Oswego State, under the leadership of President Stanley, has been a leading light among colleges and universities in New York State and in the country in this effort. Being one of the charter members of the 675 schools in the American College & University Presidents' Climate Commitment (ACUPCC) it has committed to become climate neutral and sustainable in operations, provide the educated workforce and help the City of Oswego and the surrounding region improve economically and socially as well as deal with the rapid environmental challenges that are becoming more evident daily - witness Hurricane Sandy, wildfires and drought across the country and the devastating floods in Colorado. (There are 53 ACUPCC members in NY State; 17 in the SUNY system.)
The Shineman Center is an important early prototype of how we must renovate the 75% of existing buildings that will still be in existence in 40 years and how we must build all new buildings. Not just because of the health, environmental and productivity attributes for students and faculty which are critical. It is also because the building will greatly enhance the kind of transdisciplinary and cross-sectoral learning community that President Stanley and many other leaders in higher education, business and communities deem to be essential.
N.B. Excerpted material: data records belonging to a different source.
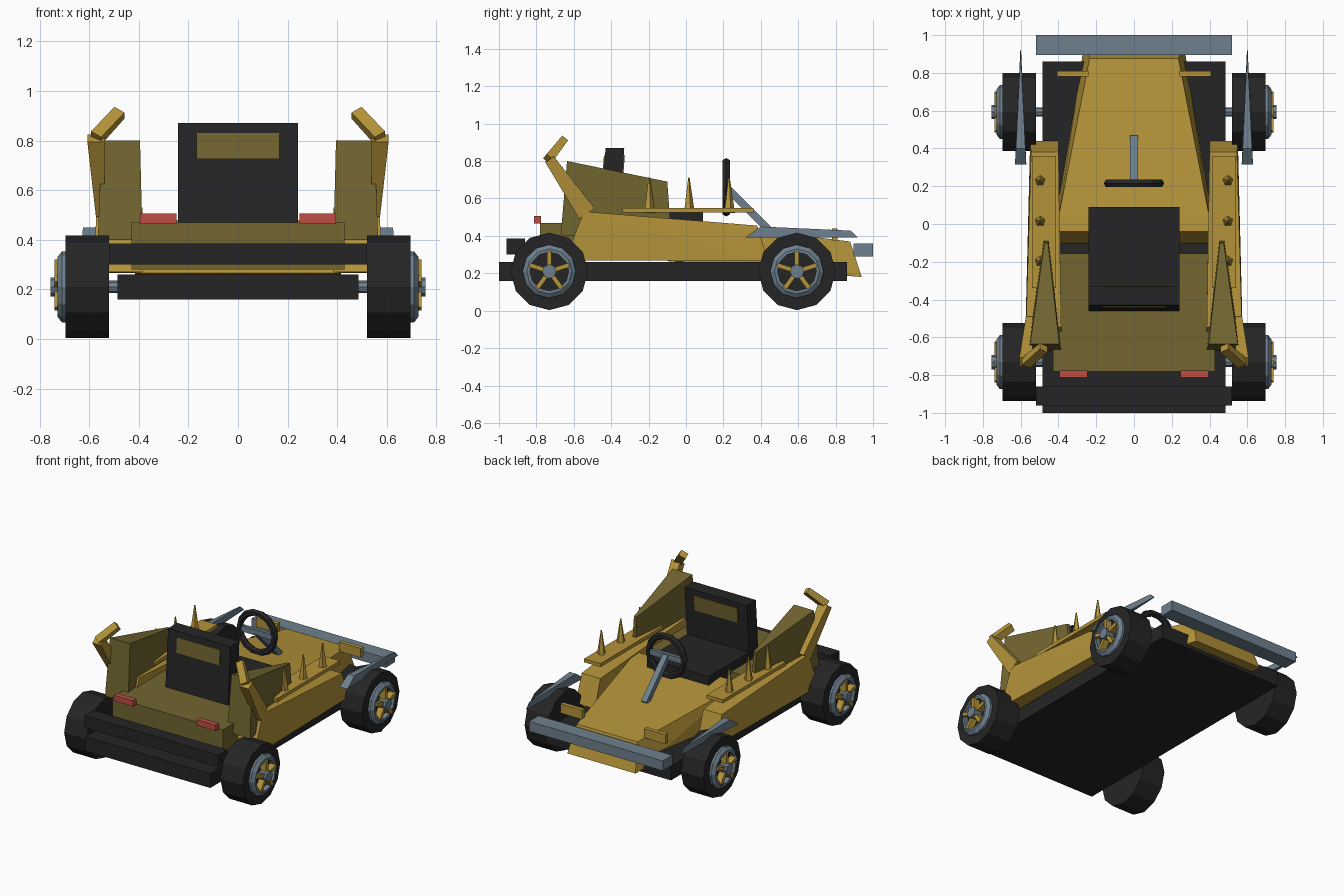
import bpy, bmesh, math
from mathutils import Vector, Matrix

if "Cube" in bpy.data.objects:
    bpy.data.objects.remove(bpy.data.objects["Cube"])


def srgb(r, g, b):
    f = lambda c: (c / 255 / 12.92) if c < 11 else ((c / 255 + 0.055) / 1.055) ** 2.4
    return (f(r), f(g), f(b), 1)


def material(name, *rgb):
    m = bpy.data.materials.new(name)
    m.diffuse_color = srgb(*rgb)
    m.use_nodes = True
    m.node_tree.nodes["Principled BSDF"].inputs["Base Color"].default_value = m.diffuse_color
    return m


GOLD = material("gold", 180, 147, 57)
OLIVE = material("olive", 114, 102, 48)
BLACK = material("black", 37, 37, 38)
GREY = material("steel_grey", 110, 128, 142)
RED = material("red", 190, 78, 70)


def finish(name, bm, mat):
    bmesh.ops.recalc_face_normals(bm, faces=bm.faces)
    me = bpy.data.meshes.new(name)
    bm.to_mesh(me)
    bm.free()
    me.materials.append(mat)
    ob = bpy.data.objects.new(name, me)
    bpy.context.collection.objects.link(ob)
    return ob


def hull(name, pts, mat, side=1):
    """Convex solid around a few points, optionally mirrored in x."""
    bm = bmesh.new()
    for x, y, z in pts:
        bm.verts.new((x * side, y, z))
    bmesh.ops.convex_hull(bm, input=bm.verts)
    bmesh.ops.dissolve_limit(bm, angle_limit=0.02, verts=bm.verts, edges=bm.edges)
    return finish(name, bm, mat)


def box(name, x0, x1, y0, y1, z0, z1, mat, side=1):
    return hull(name, [(x, y, z) for x in (x0, x1) for y in (y0, y1) for z in (z0, z1)], mat, side)


def lathe(name, profile, n, mat, centre=(0, 0, 0), side=1, closed=False):
    """Turn (radius, x) points round the x axis; open profiles get end caps."""
    bm = bmesh.new()
    cy, cz = centre[1], centre[2]
    rings = []
    for r, x in profile:
        rings.append([bm.verts.new(((centre[0] + x) * side,
                                    cy + r * math.sin(2 * math.pi * i / n),
                                    cz + r * math.cos(2 * math.pi * i / n))) for i in range(n)])
    pairs = list(zip(rings, rings[1:] + rings[:1])) if closed else list(zip(rings, rings[1:]))
    for a, b in pairs:
        for i in range(n):
            j = (i + 1) % n
            bm.faces.new((a[i], a[j], b[j], b[i]))
    if not closed:
        bm.faces.new(rings[0])
        bm.faces.new(rings[-1])
    return finish(name, bm, mat)


def beam(name, a, b, wa, wb, mat, side=1):
    """Square-ish bar from a to b; wa and wb are (x width, depth) at each end."""
    a, b = Vector(a), Vector(b)
    d = (b - a).normalized()
    u = (Vector((1, 0, 0)) - d * d.x).normalized()
    v = d.cross(u)
    pts = [p + u * (i * w[0] / 2) + v * (j * w[1] / 2)
           for p, w in ((a, wa), (b, wb)) for i in (-1, 1) for j in (-1, 1)]
    return hull(name, pts, mat, side)


# chassis, bumpers and rear tub
box("chassis", -0.485, 0.485, -1.0, 0.86, 0.16, 0.26, BLACK)
box("rear_bumper", -0.52, 0.52, -0.96, -0.86, 0.30, 0.385, BLACK)
box("front_bumper", -0.52, 0.52, 0.895, 1.0, 0.29, 0.36, GREY)
box("rear_tub", -0.43, 0.43, -0.78, -0.155, 0.28, 0.47, OLIVE)

# hood with sloped nose
hood = []
for s in (-1, 1):
    hood += [(0.395 * s, -0.04, 0.48), (0.405 * s, -0.10, 0.265), (0.40 * s, 0.03, 0.475),
             (0.415 * s, 0.03, 0.26), (0.235 * s, 0.877, 0.37), (0.265 * s, 0.94, 0.18)]
hull("hood", hood, GOLD)

# seat
box("seat_cushion", -0.24, 0.24, -0.40, 0.09, 0.42, 0.53, BLACK)
hull("seat_back", [(x, y + dy, z) for x in (-0.242, 0.242) for dy in (0, 0.10)
                   for y, z in ((-0.46, 0.465), (-0.43, 0.87))], BLACK)
hull("seat_panel", [(x, y + dy, z) for x in (-0.168, 0.168) for dy in (-0.006, 0.106)
                    for y, z in ((-0.441, 0.725), (-0.433, 0.83))], OLIVE)

# steering
bpy.ops.mesh.primitive_torus_add(major_segments=14, minor_segments=6, major_radius=0.137,
                                 minor_radius=0.023, location=(0, 0.215, 0.66),
                                 rotation=(math.pi / 2, 0, 0))
ring = bpy.context.object
ring.name = "steering_wheel"
ring.data.materials.append(BLACK)
box("steering_crossbar", -0.125, 0.125, 0.205, 0.23, 0.64, 0.68, GREY)
beam("steering_column", (0, 0.215, 0.66), (0, 0.455, 0.42), (0.04, 0.04), (0.04, 0.04), GREY)

for s, tag in ((-1, "left"), (1, "right")):
    # side pod
    hull("side_pod_" + tag, [
        (0.40, 0.38, 0.455), (0.545, 0.38, 0.455), (0.40, 0.44, 0.265), (0.55, 0.44, 0.265),
        (0.385, -0.545, 0.53), (0.572, -0.545, 0.53),
        (0.385, -0.65, 0.27), (0.577, -0.65, 0.27)], GOLD, s)
    # tall wedge fin beside the seat
    hull("side_fin_" + tag, [
        (0.55, -0.636, 0.80), (0.395, -0.636, 0.80), (0.565, -0.67, 0.40), (0.385, -0.67, 0.40),
        (0.475, -0.10, 0.69), (0.455, -0.10, 0.69), (0.48, -0.08, 0.42), (0.45, -0.08, 0.42)], OLIVE, s)
    # bent horn
    beam("horn_base_" + tag, (0.555, -0.53, 0.52), (0.572, -0.73, 0.81), (0.035, 0.10), (0.07, 0.055), GOLD, s)
    beam("horn_tip_" + tag, (0.572, -0.735, 0.81), (0.478, -0.655, 0.912), (0.05, 0.05), (0.05, 0.04), GOLD, s)
    # rail with spikes
    box("spike_rail_" + tag, 0.412, 0.54, -0.34, 0.36, 0.525, 0.55, GOLD, s)
    for i, y in enumerate((0.23, 0.015, -0.197)):
        bm = bmesh.new()
        bmesh.ops.create_cone(bm, cap_ends=True, segments=5, radius1=0.032, radius2=0.004, depth=0.19,
                              matrix=Matrix.Translation((0.497 * s, y, 0.617)))
        finish("spike_%s_%d" % (tag, i + 1), bm, GOLD)
    # pointed front fender
    hull("front_fender_" + tag, [
        (0.57, 0.315, 0.39), (0.63, 0.315, 0.39), (0.575, 0.40, 0.45), (0.625, 0.40, 0.45),
        (0.598, 0.88, 0.428), (0.602, 0.88, 0.428), (0.598, 0.92, 0.39), (0.602, 0.92, 0.39)], GREY, s)
    # lamps
    box("front_lamp_" + tag, 0.24, 0.408, 0.78, 0.81, 0.375, 0.44, GOLD, s)
    box("tail_lamp_" + tag, 0.247, 0.395, -0.812, -0.775, 0.465, 0.505, RED, s)

    # wheels
    for end, y in (("rear", -0.731), ("front", 0.593)):
        c = (0, y, 0.21)
        n = "%s_%s" % (end, tag)
        lathe("tire_" + n, [(0.207, 0.52), (0.207, 0.695)], 12, BLACK, c, s)
        lathe("rim_" + n, [(0.143, 0.69), (0.143, 0.71), (0.12, 0.728), (0.104, 0.728), (0.104, 0.69)],
              12, GREY, c, s, closed=True)
        lathe("axle_" + n, [(0.025, 0.43), (0.025, 0.53)], 8, GREY, c, s)
        lathe("hub_" + n, [(0.038, 0.69), (0.038, 0.755)], 8, GREY, c, s)
        for k in range(5):
            t = 2 * math.pi * k / 5
            d = Vector((0, math.sin(t), math.cos(t)))
            p = Vector((0.716, y, 0.21))
            beam("spoke_%s_%d" % (n, k + 1), p + d * 0.02, p + d * 0.11, (0.046, 0.024), (0.046, 0.024), GOLD, s)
Can we do this? Yes, thousands of businesses and communities are heading down this path. As the old saying goes, "Necessity is the mother of invention". They cannot succeed without higher education, the anchor institutions for social, community and economic development as a full partner in anticipating and informing society of the challenges we face, finding and modeling solutions. Higher education is the primary secular sector in society designed with a long-term focus. It is the only one with the ability to provide the knowledge and skills that all today's and tomorrow's businesses, government and professionals - architects, engineers, attorneys, business leaders, scientists, urban planners, policy analysts, cultural and spiritual leaders, health professionals, teachers, journalists, advocates, activists, and politicians - will need on a broad scale. What we must do is make the seemingly impractical or impossible inevitable as we have done so many times in society - witness the elimination of many infectious diseases, modern medicine, space travel and improving human rights among many human achievements. The unprecedented challenge we now face provides the greatest opportunity that higher education has ever had to demonstrate its crucial and ever-growing importance to society, especially in a time where higher education is under pressure because of accessibility and affordability issues. If we don't who will? It is not likely to be the government with its 2, 4 and 6 year election cycles, nor business with its focus on quarterly earnings. It is we in higher education that must lead the way as we have in providing the education, research and community outreach which has made modern life possible to date.
Thank you, President Stanley for your vision, leadership and commitment and to the entire Oswego State and greater Oswego community for your commitment to creating a healthy, just and sustainable society for all current and future generations - it is deeply moving and inspiring.